Pasta maker Barilla launches diversity campaign to make up for CEO's anti-gay remarks

Italian pasta maker Barilla has called in experts to help overhaul its image and promote diversity in its ads after its CEO sparked outrage by saying he would never use gay couples in commercials.

American gay rights activist David Mixner and Italian Paralympics cyclist and ex-Formula One driver Alex Zanardi are among the high-profile international figures called in to advise the embarrassed company, a spokesman said Tuesday.

The pasta maker fought boycott calls after chief executive Guido Barilla gave an interview in September in which he said that "the concept of a canonical family remains one of the fundamental values of the business."

Asked if he would include a gay couple in one of his television commercials, he said: "We would not do it because ours is a traditional family".

"If (gay people) like our pasta, they can eat it. If they do not like it, if they do not like what we say, they can eat a different one," he added, sparking a major backlash and forcing the company to take to social media to apologize.

Barilla is the leading pasta company in Italy and a major exporter worldwide, with a turnover last year of 3.9 billion euros ($5.3 billion).

The Barilla spokesman said that the company's ads had already changed.

"We no longer see women in the kitchen in the latest Barilla ads, and it is men who do the food shopping," he said, citing a commercial in which Spanish actor Antonio Banderas bakes his own Barilla bread to eat with a group of men.

The company has also appointed a head diversity officer and will sign up to the Human Rights Campaign's corporate equality index, which rates companies on how open they are to lesbian, gay, bisexual and transgender employees.

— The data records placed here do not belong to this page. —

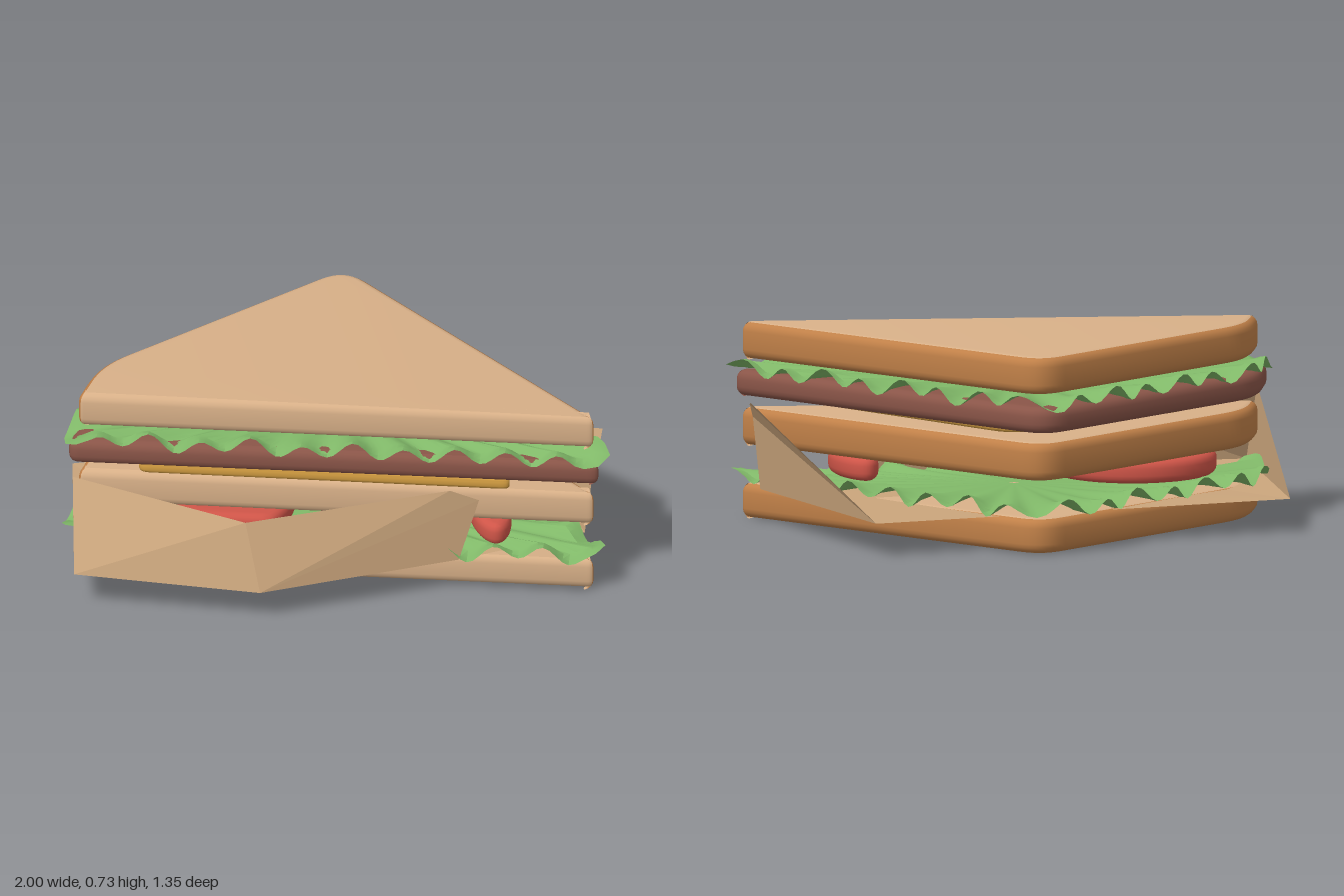
import * as THREE from 'three';
import { toCreasedNormals } from 'three/addons/utils/BufferGeometryUtils.js';

const mat = (name, color, side = THREE.FrontSide) => {
  const m = new THREE.MeshStandardMaterial({ color, side });
  m.name = name;
  return m;
};

// Triangular outline as [x, z, corner radius]: left corner, crust bulge, apex, right corner
const BREAD = [[-0.94, 0.155, 0.03], [-0.83, -0.065, 0.13], [0.185, -0.65, 0.13], [0.925, 0.625, 0.04]];
const CUT = new THREE.Vector2(-0.244, 0.97); // outward direction of the cut side, in x and z

// Closed shape with rounded corners; shape y is -z
function roundedShape(corners) {
  const s = new THREE.Shape();
  const v = corners.map(([x, z]) => new THREE.Vector2(x, -z));
  corners.forEach(([, , r], i) => {
    const p = v[i], prev = v.at(i - 1), next = v[(i + 1) % v.length];
    const a = prev.clone().sub(p).setLength(r).add(p);
    const b = next.clone().sub(p).setLength(r).add(p);
    if (i) s.lineTo(a.x, a.y); else s.moveTo(a.x, a.y);
    s.quadraticCurveTo(p.x, p.y, b.x, b.y);
  });
  s.closePath();
  return s;
}

// Flat slab with rounded edges from height y0 to y1
function slabGeometry(shape, y0, y1, bevel) {
  const g = new THREE.ExtrudeGeometry(shape, {
    depth: y1 - y0 - 2 * bevel, bevelThickness: bevel, bevelSize: bevel,
    bevelOffset: -bevel, bevelSegments: 4, curveSegments: 8,
  });
  g.rotateX(-Math.PI / 2).translate(0, y0 + bevel, 0);
  return toCreasedNormals(g, 0.7);
}

// Split faces into crumb (0) for top, bottom and cut side, and crust (1) for the rest
function groupCrust(g) {
  const p = g.attributes.position, tri = new THREE.Triangle(), n = new THREE.Vector3();
  g.clearGroups();
  let start = 0, last = -1;
  for (let i = 0; i < p.count; i += 3) {
    tri.setFromAttributeAndIndices(p, i, i + 1, i + 2);
    tri.getNormal(n);
    const facing = (n.x * CUT.x + n.z * CUT.y) / (Math.hypot(n.x, n.z) || 1);
    const k = Math.abs(n.y) > 0.85 || facing > 0.85 ? 0 : 1;
    if (k !== last) {
      if (last >= 0) g.addGroup(start, i - start, last);
      start = i;
      last = k;
    }
  }
  g.addGroup(start, p.count - start, last);
  return g;
}

// Leaf sheet with a rippled rim, from rings growing out of the centre
function leafGeometry(y, amp, phase) {
  const N = 200, rim = roundedShape(BREAD).getSpacedPoints(N).slice(0, N);
  const rings = [[0.02, 0, 0], [0.6, 0, 0.12], [0.88, 0, 0.35], [1, 0, 0.65], [1, 0.03, 0.9], [1, 0.055, 1]];
  const pos = [], idx = [], cx = 0.05, cz = 0.05;
  rings.forEach(([t, out, w], r) => {
    for (let i = 0; i < N; i++) {
      const p = rim[i], a = rim.at(i - 2), b = rim[(i + 2) % N];
      const d = b.clone().sub(a).normalize();
      const u = (i / N) * Math.PI * 2;
      const o = out * (1 + 0.22 * Math.sin(u * 13 + phase));
      const px = p.x + d.y * o * -1, pz = -p.y - d.x * o;
      const wave = Math.sin(u * 25 + phase + r * 0.25) * 0.75 + Math.sin(u * 11 + phase * 2) * 0.25;
      pos.push(cx + (px - cx) * t, y + amp * w * wave, cz + (pz - cz) * t);
    }
    if (r) for (let i = 0; i < N; i++) {
      const j = (i + 1) % N, a = (r - 1) * N, b = r * N;
      idx.push(a + i, b + i, b + j, a + i, b + j, a + j);
    }
  });
  const g = new THREE.BufferGeometry();
  g.setAttribute('position', new THREE.Float32BufferAttribute(pos, 3));
  g.setIndex(idx);
  return toCreasedNormals(g, 0.6);
}

export function createModel() {
  const crumb = mat('bread crumb', 0xd8b088);
  const crust = mat('bread crust', 0xc08048);
  const leaf = mat('lettuce green', 0x80b868, THREE.DoubleSide);
  const meat = mat('meat brown', 0x8a5548);
  const cheese = mat('cheese yellow', 0xcf9a40);
  const tomato = mat('tomato red', 0xcf5548);
  const paper = mat('wrapper paper', 0xcaa57c, THREE.DoubleSide);

  const model = new THREE.Group();
  model.name = 'sandwich';
  const add = (name, geometry, material) => {
    const m = new THREE.Mesh(geometry, material);
    m.name = name;
    model.add(m);
  };

  // Three bread slices
  [['bottomBread', 0, 0.13], ['middleBread', 0.27, 0.412], ['topBread', 0.592, 0.73]].forEach(([name, y0, y1]) =>
    add(name, groupCrust(slabGeometry(roundedShape(BREAD), y0, y1, 0.035)), [crumb, crust]));

  // Lettuce leaves
  add('lowerLettuce', leafGeometry(0.168, 0.038, 0.4), leaf);
  add('upperLettuce', leafGeometry(0.567, 0.036, 2.1), leaf);

  // Meat and cheese
  const meatShape = roundedShape([[-0.985, 0.18, 0.05], [-0.86, -0.09, 0.13], [0.185, -0.69, 0.13], [0.95, 0.66, 0.07]]);
  add('meatSlice', slabGeometry(meatShape, 0.452, 0.55, 0.035), meat);
  const cheeseShape = roundedShape([[-0.73, 0.21, 0.05], [-0.62, -0.02, 0.12], [0.19, -0.35, 0.12], [0.63, 0.56, 0.06]]);
  add('cheeseSlice', slabGeometry(cheeseShape, 0.41, 0.456, 0.015), cheese);

  // Tomato slices: ellipses trimmed along the cut side
  const cutAt = CUT.dot(new THREE.Vector2(-0.93, 0.155)) + 0.03;
  [[-0.43, 0.1, 0.31, 0.31], [0.565, 0.37, 0.075, 0.18]].forEach(([x, z, rx, rz], k) => {
    const pts = new THREE.EllipseCurve(x, z, rx, rz).getPoints(40).slice(0, 40).map((p) => {
      const over = Math.max(0, p.dot(CUT) - cutAt);
      return new THREE.Vector2(p.x - CUT.x * over, -(p.y - CUT.y * over));
    });
    add('tomatoSlice' + (k + 1), slabGeometry(new THREE.Shape(pts), 0.175, 0.262, 0.03), tomato);
  });

  // Folded paper wrapper: a flat sheet with turned-up flaps
  const backLeft = [0.77, 0.125, -0.47], backRight = [-0.87, 0.125, -0.4];
  const sideLow = [0.91, 0.133, 0.42], frontLow = [0.42, 0.133, 0.55];
  const foldLow = [-0.34, 0.125, 0.67], cornerLow = [-1, 0.145, 0.46];
  const sideTip = [1, 0.48, 0.27], frontTop = [0.39, 0.415, 0.53];
  const foldTop = [-0.38, 0.375, 0.58], cornerTop = [-0.975, 0.45, 0.27];
  const facets = {
    wrapperSheet: [backRight, cornerLow, foldLow, frontLow, sideLow, backLeft],
    wrapperSideFlap: [backLeft, sideLow, [0.95, 0.41, 0.39], [0.98, 0.465, 0.34], sideTip],
    wrapperFrontFlap: [foldLow, frontLow, [0.5, 0.36, 0.52], frontTop, foldTop],
    wrapperCornerFlap: [cornerLow, foldLow, foldTop, cornerTop],
    wrapperEndFlap: [backRight, cornerLow, cornerTop],
  };
  for (const [name, c] of Object.entries(facets)) {
    const pos = [];
    for (let i = 1; i < c.length - 1; i++) pos.push(...c[0], ...c[i], ...c[i + 1]);
    const g = new THREE.BufferGeometry();
    g.setAttribute('position', new THREE.Float32BufferAttribute(pos, 3));
    g.computeVertexNormals();
    add(name, g, paper);
  }
  return model;
}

The Barilla spokesman said the initiatives had "been in the works for over a year" and were not an attempt to clean up the company's image after the backlash over the CEO's anti-gay remarks.